Adapting to American culture is important, but InterExchange programs also provide an opportunity to share your own culture when interacting or working with Americans. As a cultural ambassador of your country, sharing details about life at home is also a good way to start a conversation about cultural exchange, and it is also a good way to build up self-confidence by speaking about a topic you know plenty about – your home! Plus, intercultural skills are important assets in the workplace and in our globalized world, and will be an advantage to you in the future.
Here are some tips on how to share your own experiences with co-workers and friends:

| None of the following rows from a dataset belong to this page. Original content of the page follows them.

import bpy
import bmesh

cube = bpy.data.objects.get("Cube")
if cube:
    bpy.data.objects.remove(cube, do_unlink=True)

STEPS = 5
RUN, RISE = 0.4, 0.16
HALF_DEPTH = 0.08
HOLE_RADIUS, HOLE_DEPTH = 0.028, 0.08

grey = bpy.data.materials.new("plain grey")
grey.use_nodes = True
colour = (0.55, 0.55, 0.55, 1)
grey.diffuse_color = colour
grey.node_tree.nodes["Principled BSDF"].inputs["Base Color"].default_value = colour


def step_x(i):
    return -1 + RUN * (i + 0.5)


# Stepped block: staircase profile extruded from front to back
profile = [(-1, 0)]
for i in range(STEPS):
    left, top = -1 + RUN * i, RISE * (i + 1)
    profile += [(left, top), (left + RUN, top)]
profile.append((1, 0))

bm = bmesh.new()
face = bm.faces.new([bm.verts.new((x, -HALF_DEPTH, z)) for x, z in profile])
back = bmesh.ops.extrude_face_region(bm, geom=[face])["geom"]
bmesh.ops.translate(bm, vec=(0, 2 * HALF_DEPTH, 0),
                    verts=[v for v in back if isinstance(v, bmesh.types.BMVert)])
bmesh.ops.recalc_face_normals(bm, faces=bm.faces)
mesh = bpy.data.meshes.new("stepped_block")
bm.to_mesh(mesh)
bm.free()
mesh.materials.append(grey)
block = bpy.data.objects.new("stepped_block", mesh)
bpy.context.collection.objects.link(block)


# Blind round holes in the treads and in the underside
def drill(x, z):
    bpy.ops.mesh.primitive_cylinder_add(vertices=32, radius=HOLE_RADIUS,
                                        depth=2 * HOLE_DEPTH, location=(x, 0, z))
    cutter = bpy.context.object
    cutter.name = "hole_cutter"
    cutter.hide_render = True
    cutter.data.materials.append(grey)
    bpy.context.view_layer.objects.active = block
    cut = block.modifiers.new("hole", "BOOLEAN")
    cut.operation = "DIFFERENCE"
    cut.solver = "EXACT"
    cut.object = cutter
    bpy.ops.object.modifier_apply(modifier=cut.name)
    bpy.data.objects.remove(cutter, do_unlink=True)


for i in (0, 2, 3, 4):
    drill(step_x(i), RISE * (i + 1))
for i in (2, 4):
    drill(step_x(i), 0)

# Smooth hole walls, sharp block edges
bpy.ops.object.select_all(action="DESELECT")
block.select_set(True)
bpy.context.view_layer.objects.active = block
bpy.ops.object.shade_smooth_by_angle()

The United States has a unique “melting pot” culture that combines customs from people from all over the world. As an InterExchange program participant, you’ll have one of the best opportunities to experience American culture by living and working in the U.S. and interacting with many different types of people. Many U.S. customs may seem odd or uncomfortably different from those of your home country. Being in a new and unfamiliar place can be challenging even for the experienced traveler, and feelings of isolation and frustration can occur. This is totally normal and is often described as culture shock.
Culture shock can happen suddenly, and it can make enjoying your new situation much more difficult. If you find yourself feeling out of place or sad, try to determine what the cultural differences are that are making you feel this way and consider a few different ways to overcome these feelings. It's important to recognize that you’ll only feel this way for a limited amount of time and that you play a big role in how long it lasts. By overcoming culture shock, you’ll be better able to make the most of your experience in the United States.
If your symptoms persist or are more severe than the symptoms listed, ask your doctor or health care professional for advice to address your concerns.
As always, whenever you need assistance, the InterExchange team is here to provide advice and support.